I don’t think I’m giving too much away about this issue when I say that central would-rather-not-be-hero Paul Patton Jr. has a sudden upset stomach during a high-pressure moment, winds up vomiting profusely and begging for some antacids so he can get the situation under control. It sounds pretty slapstick but in action, the scenes play out in a far subtler way.
Many “retro” superhero comics (since there actually is enough popularity right now for there to be more than one) seem to have a mawkish sense of embarrassment about superhero comics tradition. There’s something a little awkward about the way they couch their humor, poking fun at the tights, the tropes, the quips, the claims, the villains, you name it. We all know these things can be funny and some comics seem like they are there simply to exploit the humor that can be gleaned from the pageantry. My personal feeling about creating comics in that vein is that is that if one is embarrassed by superhero comic tradition, don’t use it in your comic. If you’re doing so just to seek some kind of absolution for the attraction you felt to hero comics in your youth, and it makes you feel better to render superheroes ridiculous and pitiable as imaginative figures, unless you’re bringing a heavy dose of humanity to your approach, you’re not creating a good comic or a smart one.

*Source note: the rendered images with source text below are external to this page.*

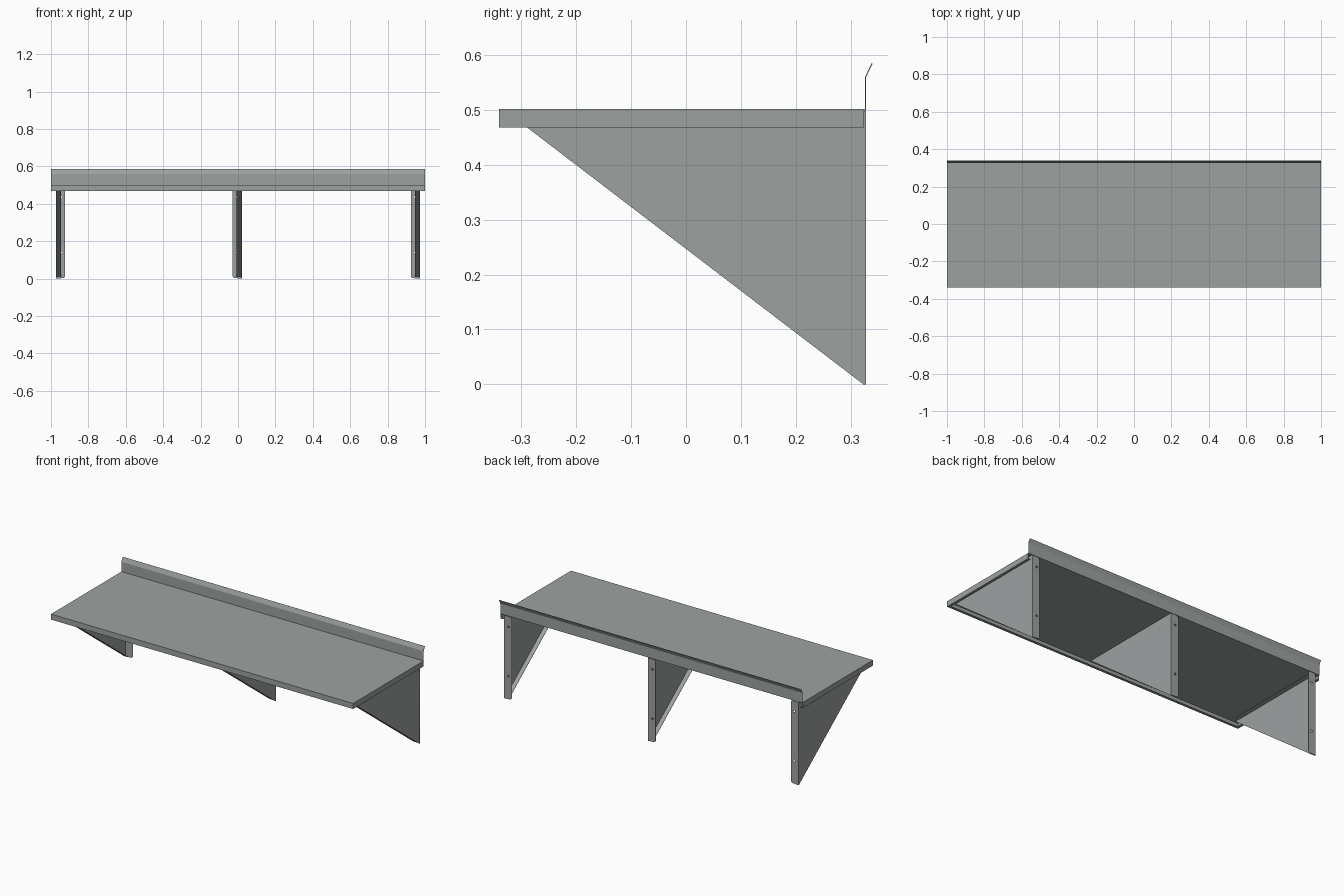
import bpy, bmesh, math
from mathutils import Vector

if "Cube" in bpy.data.objects:
    bpy.data.objects.remove(bpy.data.objects["Cube"])

T = 0.002  # sheet metal thickness

steel = bpy.data.materials.new("dark_steel")
steel.diffuse_color = (0.335, 0.36, 0.355, 1)
steel.use_nodes = True
steel.node_tree.nodes["Principled BSDF"].inputs["Base Color"].default_value = steel.diffuse_color


def prism(name, poly, axis, a, b):
    """Extrude a 2D outline: axis 'x' takes (y, z) points, axis 'y' takes (x, z)."""
    def place(p, d):
        return (d, p[0], p[1]) if axis == 'x' else (p[0], d, p[1])
    bm = bmesh.new()
    lo = [bm.verts.new(place(p, a)) for p in poly]
    hi = [bm.verts.new(place(p, b)) for p in poly]
    n = len(poly)
    bm.faces.new(lo)
    bm.faces.new(hi)
    for i in range(n):
        j = (i + 1) % n
        bm.faces.new((lo[i], lo[j], hi[j], hi[i]))
    bmesh.ops.recalc_face_normals(bm, faces=bm.faces)
    me = bpy.data.meshes.new(name)
    bm.to_mesh(me)
    bm.free()
    me.materials.append(steel)
    ob = bpy.data.objects.new(name, me)
    bpy.context.collection.objects.link(ob)
    return ob


def folded(path, t):
    """Thicken a 2D path to its right side with mitred corners."""
    pts = [Vector(p) for p in path]
    nor = []
    for p, q in zip(pts, pts[1:]):
        d = (q - p).normalized()
        nor.append(Vector((d.y, -d.x)))
    inner = []
    for i, p in enumerate(pts):
        n0, n1 = nor[max(i - 1, 0)], nor[min(i, len(nor) - 1)]
        m = n0 + n1
        inner.append(p + m * (2 * t / m.length_squared))
    return [tuple(p) for p in pts] + [tuple(p) for p in reversed(inner)]


def drilled_plate(name, outline, holes, radius, y):
    """Flat plate in the xz plane with round holes through it."""
    cu = bpy.data.curves.new(name, 'CURVE')
    cu.dimensions = '2D'
    cu.fill_mode = 'BOTH'
    cu.extrude = T / 2
    loops = [outline]
    for hx, hz in holes:
        loops.append([(hx + radius * math.cos(k * math.tau / 16),
                       hz + radius * math.sin(k * math.tau / 16)) for k in range(16)])
    for loop in loops:
        sp = cu.splines.new('POLY')
        sp.points.add(len(loop) - 1)
        for pt, c in zip(sp.points, loop):
            pt.co = (c[0], c[1], 0, 1)
        sp.use_cyclic_u = True
    tmp = bpy.data.objects.new(name + "_outline", cu)
    bpy.context.collection.objects.link(tmp)
    dg = bpy.context.evaluated_depsgraph_get()
    me = bpy.data.meshes.new_from_object(tmp.evaluated_get(dg))
    bpy.data.objects.remove(tmp)
    me.materials.clear()
    me.materials.append(steel)
    ob = bpy.data.objects.new(name, me)
    ob.rotation_euler = (math.pi / 2, 0, 0)
    ob.location.y = y
    bpy.context.collection.objects.link(ob)


# Shelf top: front return lip, front edge, top, upstand and tilted rim
shelf = [(-0.325, 0.468), (-0.34, 0.468), (-0.34, 0.501),
         (0.326, 0.501), (0.326, 0.56), (0.338, 0.585)]
prism("shelf_top", folded(shelf, T), 'x', -1, 1)

# Side edges folded down with a return lip
for side, s in (("left", -1), ("right", 1)):
    edge = [(-0.985, 0.468), (-1, 0.468), (-1, 0.5005), (-0.996, 0.5005)]
    prism(side + "_edge", [(-s * x, z) for x, z in folded(edge, T)], 'y', -0.3395, 0.324)

# Brackets: plate, sloped flange, top flange and drilled wall flange
foot, tip, wall, top = (0.323, 0.0), (-0.325, 0.495), 0.328, 0.498
for name, x, d in (("left", -0.974, 1), ("middle", 0.021, -1), ("right", 0.974, -1)):
    prism(name + "_bracket_plate",
          [tip, foot, (wall, 0.0), (wall, 0.498), (tip[0], 0.498)], 'x', x, x + d * T)
    prism(name + "_bracket_sloped_flange",
          folded([(0.308, 0.0115), (-0.29, 0.4683)], T), 'x', x, x + d * 0.028)
    prism(name + "_bracket_top_flange",
          [(-0.29, top - T), (0.31, top - T), (0.31, top), (-0.29, top)],
          'x', x, x + d * 0.028)
    w = d * 0.05
    drilled_plate(name + "_bracket_wall_flange",
                  [(x, 0), (x + w * 0.85, 0.003), (x + w, 0.012), (x + w, 0.488),
                   (x + w * 0.85, 0.497), (x, 0.497)],
                  [(x + w * 0.58, 0.435), (x + w * 0.58, 0.139)], 0.006, wall - T / 2)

These are my own views, and not necessarily those of the creators of Fox Hunt, Waid and Haspiel. But I’m saying these things, because there is never a moment in any of their Fox stories so far, when they are “laughing at” superhero tradition. They aren’t going for a cheap laugh, but a belly laugh, maybe one disrupted by the bruises or cracked ribs of what being a superhero would be like within a fictional reality. I feel like Waid and Haspiel almost argue for the fictional rights to dignity for their characters, and the deeper they go into hero humiliation and psychological realism, the more they make sure hero comics keep their footing as a respectable thing in a changing world.
Now, there’s something inherently humorous about a superhero who doesn’t want to be a superhero, but the world seems to chase them into being one. It can be tragic, too. Most certainly it can be. And our Fox Paul Patton has made it abundantly clear that he wants to give up the game, somehow turn off his “Freak Magnet” as he calls it, and avoid the scuffles that keep him from being a family man. The question posed by Fox Hunt is: “Will the world really let him do that?” but even more interestingly this time around, “Will his own family let him do that?”

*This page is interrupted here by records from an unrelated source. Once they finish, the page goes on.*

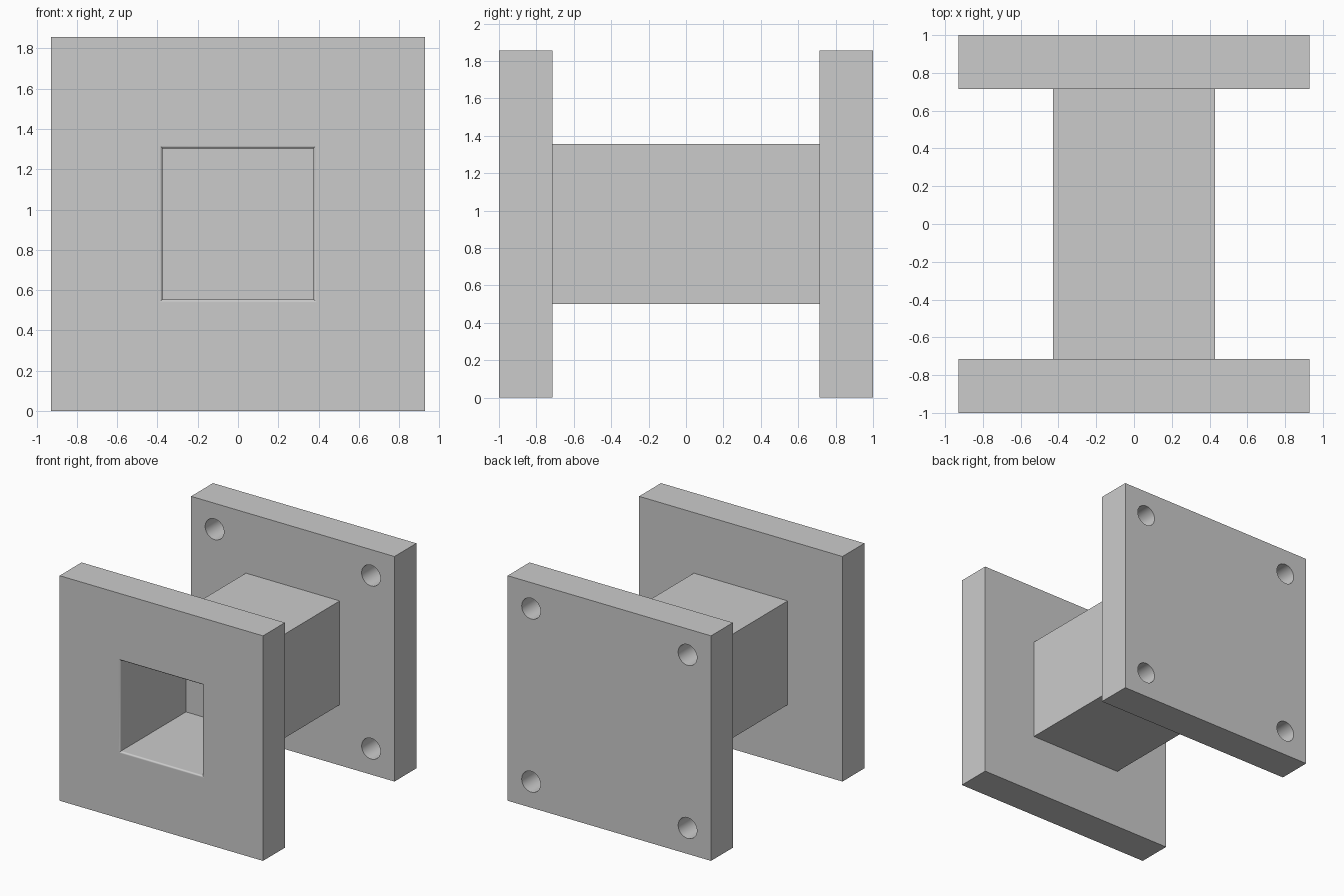
import bpy, bmesh, math
from mathutils import Matrix, Vector

default = bpy.data.objects.get("Cube")
if default:
    bpy.data.objects.remove(default, do_unlink=True)

U = 1 / 7                  # design module: overall length is 14 modules
PLATE = 13 * U             # plate width and height
THICK = 2 * U              # plate thickness
NECK = 6 * U               # neck width and height
MID = PLATE / 2            # height of the centre axis
SOCKET = 0.375             # socket half width
FILLET = 0.1 * U           # rounded socket rim
BOLT_OFFSET = 5 * U
BOLT_RADIUS = 0.6 * U


def finish(bm, name):
    bmesh.ops.recalc_face_normals(bm, faces=bm.faces)
    mesh = bpy.data.meshes.new(name)
    bm.to_mesh(mesh)
    bm.free()
    obj = bpy.data.objects.new(name, mesh)
    bpy.context.collection.objects.link(obj)
    return obj


def box(name, width, y0, y1):
    bm = bmesh.new()
    place = Matrix.Translation((0, (y0 + y1) / 2, MID))
    size = Matrix.Diagonal((width, y1 - y0, width, 1))
    bmesh.ops.create_cube(bm, size=1, matrix=place @ size)
    return finish(bm, name)


def square_loft(name, sections):
    """Skin square sections given as (y, half width)."""
    bm = bmesh.new()
    rings = [[bm.verts.new((sx * h, y, MID + sz * h))
              for sx, sz in ((-1, -1), (1, -1), (1, 1), (-1, 1))]
             for y, h in sections]
    for a, b in zip(rings, rings[1:]):
        for i in range(4):
            j = (i + 1) % 4
            bm.faces.new((a[i], a[j], b[j], b[i]))
    bm.faces.new(rings[0])
    bm.faces.new(rings[-1])
    return finish(bm, name)


def rod(name, x, z, y, length):
    bm = bmesh.new()
    place = Matrix.Translation(Vector((x, y, z))) @ Matrix.Rotation(math.pi / 2, 4, "X")
    bmesh.ops.create_cone(bm, cap_ends=True, segments=48, radius1=BOLT_RADIUS,
                          radius2=BOLT_RADIUS, depth=length, matrix=place)
    return finish(bm, name)


def combine(target, tool, operation):
    tool.hide_render = True
    mod = target.modifiers.new(operation.title(), "BOOLEAN")
    mod.operation = operation
    mod.solver = "EXACT"
    mod.object = tool
    bpy.context.view_layer.objects.active = target
    bpy.ops.object.modifier_apply(modifier=mod.name)
    bpy.data.objects.remove(tool, do_unlink=True)


# Two square flanges joined by a square neck
body = box("flanged_spool", PLATE, -1, -1 + THICK)
neck = box("neck", NECK, -1 + THICK / 2, 1 - THICK / 2)
back_plate = box("back_plate", PLATE, 1 - THICK, 1)
combine(body, neck, "UNION")
combine(body, back_plate, "UNION")

# Blind square socket in the front, with a rounded rim
rim = []
for step in range(7):
    a = step / 6 * math.pi / 2
    rim.append((-1 + FILLET * (1 - math.cos(a)), SOCKET + FILLET * (1 - math.sin(a))))
lead_in = (-1 - THICK, SOCKET + FILLET)
socket = square_loft("socket_cutter", [lead_in] + rim + [(-1 + NECK, SOCKET)])
combine(body, socket, "DIFFERENCE")

# Bolt holes through the back flange corners
for sx in (-1, 1):
    for sz in (-1, 1):
        hole = rod("bolt_hole_cutter", sx * BOLT_OFFSET, MID + sz * BOLT_OFFSET,
                   1 - THICK / 2, 2 * THICK)
        combine(body, hole, "DIFFERENCE")

# Smooth round surfaces while keeping hard edges and flat faces crisp
bpy.ops.object.select_all(action="DESELECT")
body.select_set(True)
bpy.context.view_layer.objects.active = body
bpy.ops.object.shade_smooth_by_angle(angle=math.radians(30))
weighted = body.modifiers.new("Weighted Normal", "WEIGHTED_NORMAL")
weighted.keep_sharp = True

When you’re dealing with a reluctant hero, who himself displays a strong sense of humor in self-deprecation, let the jokes fly. They help us tap into Patton’s personality. We become an insider. We hear him when he’s alone, joking to himself in the dark. We can even see him in embarrassing gastro-intestinal situations and still find it funny in a god-awful sympathetic, yes that’s what life would actually be like kind of way. And then when the comic brings on a host of villains larger and weirder than life we can appreciate them with a degree of engagement based on the fact that our hero is just a guy in a laughably bad situation.

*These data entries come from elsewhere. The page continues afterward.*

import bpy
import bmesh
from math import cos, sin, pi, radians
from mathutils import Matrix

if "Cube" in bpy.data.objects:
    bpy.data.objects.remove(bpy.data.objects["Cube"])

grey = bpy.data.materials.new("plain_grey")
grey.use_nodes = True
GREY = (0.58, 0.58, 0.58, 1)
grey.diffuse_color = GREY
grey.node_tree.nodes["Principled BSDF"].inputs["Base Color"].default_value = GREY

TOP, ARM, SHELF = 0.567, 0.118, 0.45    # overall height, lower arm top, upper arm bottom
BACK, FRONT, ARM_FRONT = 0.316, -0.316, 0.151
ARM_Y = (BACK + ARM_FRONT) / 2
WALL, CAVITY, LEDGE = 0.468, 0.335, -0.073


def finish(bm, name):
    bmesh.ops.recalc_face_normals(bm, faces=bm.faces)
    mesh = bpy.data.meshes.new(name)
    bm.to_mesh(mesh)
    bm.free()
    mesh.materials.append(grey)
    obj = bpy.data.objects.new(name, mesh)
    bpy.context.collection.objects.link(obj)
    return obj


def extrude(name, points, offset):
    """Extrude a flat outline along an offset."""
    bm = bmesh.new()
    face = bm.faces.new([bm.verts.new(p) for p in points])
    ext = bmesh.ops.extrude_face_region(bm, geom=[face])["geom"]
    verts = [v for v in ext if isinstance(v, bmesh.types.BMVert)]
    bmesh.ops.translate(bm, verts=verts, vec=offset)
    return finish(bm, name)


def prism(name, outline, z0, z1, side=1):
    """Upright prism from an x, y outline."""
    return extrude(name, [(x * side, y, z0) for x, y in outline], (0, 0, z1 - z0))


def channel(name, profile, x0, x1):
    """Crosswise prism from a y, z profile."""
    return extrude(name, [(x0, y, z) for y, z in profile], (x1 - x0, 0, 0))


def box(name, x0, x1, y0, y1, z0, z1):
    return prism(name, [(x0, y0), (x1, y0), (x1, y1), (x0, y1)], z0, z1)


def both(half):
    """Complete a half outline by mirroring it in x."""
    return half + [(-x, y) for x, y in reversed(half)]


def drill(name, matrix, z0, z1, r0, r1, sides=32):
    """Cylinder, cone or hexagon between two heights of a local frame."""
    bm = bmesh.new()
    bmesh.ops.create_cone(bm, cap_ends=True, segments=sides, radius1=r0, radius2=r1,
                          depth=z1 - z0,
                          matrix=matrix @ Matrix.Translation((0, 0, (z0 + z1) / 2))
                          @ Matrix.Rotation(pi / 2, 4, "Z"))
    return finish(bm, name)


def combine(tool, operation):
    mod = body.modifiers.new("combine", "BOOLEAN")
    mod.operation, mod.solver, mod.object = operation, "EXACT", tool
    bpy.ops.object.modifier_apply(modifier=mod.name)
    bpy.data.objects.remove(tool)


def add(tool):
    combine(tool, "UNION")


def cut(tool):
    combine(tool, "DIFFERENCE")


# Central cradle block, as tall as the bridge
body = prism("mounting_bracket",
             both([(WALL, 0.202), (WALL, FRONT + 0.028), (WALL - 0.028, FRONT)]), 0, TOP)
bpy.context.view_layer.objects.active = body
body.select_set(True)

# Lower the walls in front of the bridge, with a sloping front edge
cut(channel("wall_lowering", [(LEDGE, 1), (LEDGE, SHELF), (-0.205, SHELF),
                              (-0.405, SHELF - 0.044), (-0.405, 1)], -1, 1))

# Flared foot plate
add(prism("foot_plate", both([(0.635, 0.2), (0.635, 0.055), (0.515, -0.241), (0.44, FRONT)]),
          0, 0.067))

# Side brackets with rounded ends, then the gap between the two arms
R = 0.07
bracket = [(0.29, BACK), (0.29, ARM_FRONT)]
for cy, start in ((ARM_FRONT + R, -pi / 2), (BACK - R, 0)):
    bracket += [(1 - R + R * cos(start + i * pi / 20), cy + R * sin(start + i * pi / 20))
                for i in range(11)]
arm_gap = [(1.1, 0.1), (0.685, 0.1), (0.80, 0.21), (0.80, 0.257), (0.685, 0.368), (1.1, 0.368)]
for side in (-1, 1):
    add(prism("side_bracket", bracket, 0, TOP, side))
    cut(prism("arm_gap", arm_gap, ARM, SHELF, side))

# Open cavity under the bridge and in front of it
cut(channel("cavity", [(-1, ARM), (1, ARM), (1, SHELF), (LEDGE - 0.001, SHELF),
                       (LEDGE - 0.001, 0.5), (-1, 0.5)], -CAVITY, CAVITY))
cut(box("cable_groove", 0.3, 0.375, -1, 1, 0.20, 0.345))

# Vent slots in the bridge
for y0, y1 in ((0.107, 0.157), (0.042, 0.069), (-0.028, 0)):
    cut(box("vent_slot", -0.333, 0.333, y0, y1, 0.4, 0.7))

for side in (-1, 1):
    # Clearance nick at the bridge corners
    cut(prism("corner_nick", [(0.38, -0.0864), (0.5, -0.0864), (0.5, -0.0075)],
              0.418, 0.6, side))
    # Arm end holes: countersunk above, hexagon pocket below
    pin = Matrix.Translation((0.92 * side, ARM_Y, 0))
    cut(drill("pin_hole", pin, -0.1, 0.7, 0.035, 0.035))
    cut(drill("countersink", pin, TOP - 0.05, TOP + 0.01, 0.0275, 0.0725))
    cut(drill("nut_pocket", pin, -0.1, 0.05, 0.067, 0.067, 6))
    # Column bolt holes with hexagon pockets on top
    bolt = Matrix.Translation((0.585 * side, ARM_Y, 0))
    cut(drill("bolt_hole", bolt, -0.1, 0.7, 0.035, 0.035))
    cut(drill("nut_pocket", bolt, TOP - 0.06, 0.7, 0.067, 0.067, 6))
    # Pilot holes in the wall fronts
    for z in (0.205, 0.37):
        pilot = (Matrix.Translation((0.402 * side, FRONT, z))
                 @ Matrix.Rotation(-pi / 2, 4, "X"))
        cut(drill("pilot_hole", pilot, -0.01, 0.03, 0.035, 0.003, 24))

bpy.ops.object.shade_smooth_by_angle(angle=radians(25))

I won’t give away spoilers, but this aspect of Fox Hunt reminds me very much of what I consider to be one of the most significant moments of Avengers: Age of Ultron, where Hawkeye, speaking with the Scarlet Witch, describes the absurdity of their situation and his life. If you’ve seen it, you’ll know what I’m talking about. If you haven’t, I’ll leave you with this question: do you want a hero who realizes life is often absurd and says so or one who lacks self-awareness?
If it’s the former, you should be reading Fox Hunt. It’s a beautiful, lively, humor-packed book that doesn’t try to make itself look clever and powerful as a be all and end all. There are plenty of things to laugh at in hero comics, and Fox Hunt is one of the best methods around to do so while celebrating the medium.
Fox Hunt #3 will be out June 10th, and is currently listed in Previews World with item code: MAR150901